## TASK REQUIREMENTS
Which lines of the entries below include "data"? List them all.

## MATERIALS PROVIDED
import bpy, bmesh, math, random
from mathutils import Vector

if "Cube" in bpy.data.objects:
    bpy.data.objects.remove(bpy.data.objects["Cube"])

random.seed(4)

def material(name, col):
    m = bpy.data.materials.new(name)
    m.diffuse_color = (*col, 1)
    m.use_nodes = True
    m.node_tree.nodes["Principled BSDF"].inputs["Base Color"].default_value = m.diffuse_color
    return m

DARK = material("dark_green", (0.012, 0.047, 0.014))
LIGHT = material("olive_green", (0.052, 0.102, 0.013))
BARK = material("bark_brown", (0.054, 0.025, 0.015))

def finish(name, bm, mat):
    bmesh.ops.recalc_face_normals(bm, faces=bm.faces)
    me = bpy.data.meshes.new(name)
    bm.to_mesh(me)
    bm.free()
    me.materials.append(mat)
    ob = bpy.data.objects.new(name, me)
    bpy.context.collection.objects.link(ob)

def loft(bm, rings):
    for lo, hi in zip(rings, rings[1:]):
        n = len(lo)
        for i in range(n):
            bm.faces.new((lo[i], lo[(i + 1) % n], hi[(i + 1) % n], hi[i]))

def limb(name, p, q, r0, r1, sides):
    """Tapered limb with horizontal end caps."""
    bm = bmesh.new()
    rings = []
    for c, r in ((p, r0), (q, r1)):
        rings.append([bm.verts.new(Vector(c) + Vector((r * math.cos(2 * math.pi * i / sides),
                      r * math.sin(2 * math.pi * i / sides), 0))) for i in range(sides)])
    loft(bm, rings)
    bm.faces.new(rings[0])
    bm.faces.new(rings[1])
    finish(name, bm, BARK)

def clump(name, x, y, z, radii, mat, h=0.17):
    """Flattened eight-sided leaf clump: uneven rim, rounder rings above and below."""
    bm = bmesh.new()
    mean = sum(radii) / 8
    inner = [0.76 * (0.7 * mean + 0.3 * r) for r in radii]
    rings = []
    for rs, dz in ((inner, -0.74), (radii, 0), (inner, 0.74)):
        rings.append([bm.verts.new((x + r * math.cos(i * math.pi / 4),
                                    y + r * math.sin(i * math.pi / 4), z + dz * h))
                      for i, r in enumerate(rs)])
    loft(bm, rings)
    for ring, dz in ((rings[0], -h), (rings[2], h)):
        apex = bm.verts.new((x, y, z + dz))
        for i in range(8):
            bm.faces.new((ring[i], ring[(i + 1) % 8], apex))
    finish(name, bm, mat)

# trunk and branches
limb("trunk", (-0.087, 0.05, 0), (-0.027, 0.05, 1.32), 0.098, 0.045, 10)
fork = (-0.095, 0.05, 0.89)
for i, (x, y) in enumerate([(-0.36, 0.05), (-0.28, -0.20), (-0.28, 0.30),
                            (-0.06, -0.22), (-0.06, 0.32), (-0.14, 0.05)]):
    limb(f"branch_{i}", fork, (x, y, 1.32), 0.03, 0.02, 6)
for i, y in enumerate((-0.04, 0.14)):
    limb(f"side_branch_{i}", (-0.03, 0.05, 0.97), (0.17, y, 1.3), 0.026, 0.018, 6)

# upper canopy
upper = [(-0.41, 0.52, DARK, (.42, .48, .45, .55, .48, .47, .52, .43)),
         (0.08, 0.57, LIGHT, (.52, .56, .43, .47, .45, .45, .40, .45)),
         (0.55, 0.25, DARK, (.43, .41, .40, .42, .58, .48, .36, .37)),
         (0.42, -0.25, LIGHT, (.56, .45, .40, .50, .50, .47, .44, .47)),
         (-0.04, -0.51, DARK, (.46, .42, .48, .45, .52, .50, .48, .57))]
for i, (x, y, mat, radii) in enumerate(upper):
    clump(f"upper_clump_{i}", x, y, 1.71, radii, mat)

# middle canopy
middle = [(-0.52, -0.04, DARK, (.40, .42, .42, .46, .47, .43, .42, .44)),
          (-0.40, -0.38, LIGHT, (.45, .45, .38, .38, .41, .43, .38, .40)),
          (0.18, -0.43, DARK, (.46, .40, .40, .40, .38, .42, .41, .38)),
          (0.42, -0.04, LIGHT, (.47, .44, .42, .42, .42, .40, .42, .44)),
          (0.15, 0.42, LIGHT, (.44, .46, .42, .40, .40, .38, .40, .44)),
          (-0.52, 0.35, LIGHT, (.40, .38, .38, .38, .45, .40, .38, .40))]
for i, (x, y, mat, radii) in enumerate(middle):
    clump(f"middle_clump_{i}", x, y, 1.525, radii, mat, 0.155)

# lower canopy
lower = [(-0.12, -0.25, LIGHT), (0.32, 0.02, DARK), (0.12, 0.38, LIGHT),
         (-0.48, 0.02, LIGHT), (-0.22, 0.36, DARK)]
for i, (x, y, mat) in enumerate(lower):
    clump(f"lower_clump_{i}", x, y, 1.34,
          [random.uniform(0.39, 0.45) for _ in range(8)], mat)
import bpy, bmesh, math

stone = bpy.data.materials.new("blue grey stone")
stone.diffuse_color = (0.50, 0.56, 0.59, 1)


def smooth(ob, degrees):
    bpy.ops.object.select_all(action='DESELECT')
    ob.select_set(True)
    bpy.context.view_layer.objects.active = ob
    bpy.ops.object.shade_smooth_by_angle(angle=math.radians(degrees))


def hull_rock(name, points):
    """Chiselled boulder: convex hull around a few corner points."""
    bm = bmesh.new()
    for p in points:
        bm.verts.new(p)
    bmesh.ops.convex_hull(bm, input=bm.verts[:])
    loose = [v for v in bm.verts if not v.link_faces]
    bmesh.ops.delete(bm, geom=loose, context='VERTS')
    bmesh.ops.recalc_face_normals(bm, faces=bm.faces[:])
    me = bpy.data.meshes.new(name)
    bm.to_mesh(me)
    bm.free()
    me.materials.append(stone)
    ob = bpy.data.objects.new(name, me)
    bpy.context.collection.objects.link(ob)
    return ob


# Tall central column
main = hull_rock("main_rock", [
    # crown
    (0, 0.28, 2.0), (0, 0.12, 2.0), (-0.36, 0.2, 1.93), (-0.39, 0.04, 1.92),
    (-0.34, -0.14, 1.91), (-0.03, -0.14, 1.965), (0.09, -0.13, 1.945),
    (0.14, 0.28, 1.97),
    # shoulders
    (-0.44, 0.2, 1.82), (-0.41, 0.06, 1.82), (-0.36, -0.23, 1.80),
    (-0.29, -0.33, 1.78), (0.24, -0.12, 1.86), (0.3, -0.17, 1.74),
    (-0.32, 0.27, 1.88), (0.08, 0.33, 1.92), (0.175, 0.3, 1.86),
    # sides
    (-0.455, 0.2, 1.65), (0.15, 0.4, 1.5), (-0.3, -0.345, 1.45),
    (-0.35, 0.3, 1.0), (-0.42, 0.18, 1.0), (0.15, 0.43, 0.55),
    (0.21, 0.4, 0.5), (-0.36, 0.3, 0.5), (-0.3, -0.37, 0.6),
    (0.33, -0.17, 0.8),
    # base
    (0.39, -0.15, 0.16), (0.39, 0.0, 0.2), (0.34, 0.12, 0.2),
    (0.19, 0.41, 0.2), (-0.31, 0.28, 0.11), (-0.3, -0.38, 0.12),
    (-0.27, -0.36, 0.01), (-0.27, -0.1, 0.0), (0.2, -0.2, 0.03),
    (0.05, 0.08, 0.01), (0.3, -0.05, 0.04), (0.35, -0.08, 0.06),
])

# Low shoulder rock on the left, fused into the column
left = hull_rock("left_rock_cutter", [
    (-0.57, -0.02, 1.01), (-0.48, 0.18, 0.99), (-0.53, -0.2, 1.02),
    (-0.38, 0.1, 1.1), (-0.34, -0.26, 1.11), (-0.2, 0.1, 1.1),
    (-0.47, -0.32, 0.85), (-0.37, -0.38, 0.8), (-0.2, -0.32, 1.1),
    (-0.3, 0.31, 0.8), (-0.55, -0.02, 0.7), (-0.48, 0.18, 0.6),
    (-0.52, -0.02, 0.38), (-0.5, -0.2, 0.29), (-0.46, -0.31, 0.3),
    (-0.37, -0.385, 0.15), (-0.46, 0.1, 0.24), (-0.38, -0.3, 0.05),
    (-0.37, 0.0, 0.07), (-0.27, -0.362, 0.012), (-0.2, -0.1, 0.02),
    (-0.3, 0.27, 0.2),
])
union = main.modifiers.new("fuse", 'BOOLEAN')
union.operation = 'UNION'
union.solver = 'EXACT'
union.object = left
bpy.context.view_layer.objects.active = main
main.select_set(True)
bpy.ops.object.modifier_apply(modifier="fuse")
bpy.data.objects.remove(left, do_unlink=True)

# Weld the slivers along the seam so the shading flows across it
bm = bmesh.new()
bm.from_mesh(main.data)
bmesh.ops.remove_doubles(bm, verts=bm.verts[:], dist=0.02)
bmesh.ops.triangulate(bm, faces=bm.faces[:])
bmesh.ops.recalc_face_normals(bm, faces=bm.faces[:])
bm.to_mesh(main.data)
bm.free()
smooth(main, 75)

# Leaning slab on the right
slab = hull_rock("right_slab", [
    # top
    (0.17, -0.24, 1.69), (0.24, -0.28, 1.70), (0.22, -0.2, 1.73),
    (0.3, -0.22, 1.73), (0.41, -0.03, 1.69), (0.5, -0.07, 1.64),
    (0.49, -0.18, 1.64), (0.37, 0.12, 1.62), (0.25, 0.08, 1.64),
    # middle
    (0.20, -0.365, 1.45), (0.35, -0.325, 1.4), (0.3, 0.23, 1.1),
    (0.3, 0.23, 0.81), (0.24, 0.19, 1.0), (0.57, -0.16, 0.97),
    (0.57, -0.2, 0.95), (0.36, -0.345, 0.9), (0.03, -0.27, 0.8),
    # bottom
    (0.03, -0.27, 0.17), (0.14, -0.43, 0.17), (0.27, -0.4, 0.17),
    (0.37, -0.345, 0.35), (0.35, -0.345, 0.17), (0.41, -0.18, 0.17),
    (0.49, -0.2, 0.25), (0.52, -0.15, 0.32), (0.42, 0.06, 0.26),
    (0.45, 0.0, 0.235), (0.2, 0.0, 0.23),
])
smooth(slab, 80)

## FINISHED EXERCISE
if "Cube" in bpy.data.objects:
    bpy.data.objects.remove(bpy.data.objects["Cube"])
    m = bpy.data.materials.new(name)
    me = bpy.data.meshes.new(name)
    ob = bpy.data.objects.new(name, me)
stone = bpy.data.materials.new("blue grey stone")
    me = bpy.data.meshes.new(name)
    ob = bpy.data.objects.new(name, me)
bpy.data.objects.remove(left, do_unlink=True)
bm.from_mesh(main.data)
bm.to_mesh(main.data)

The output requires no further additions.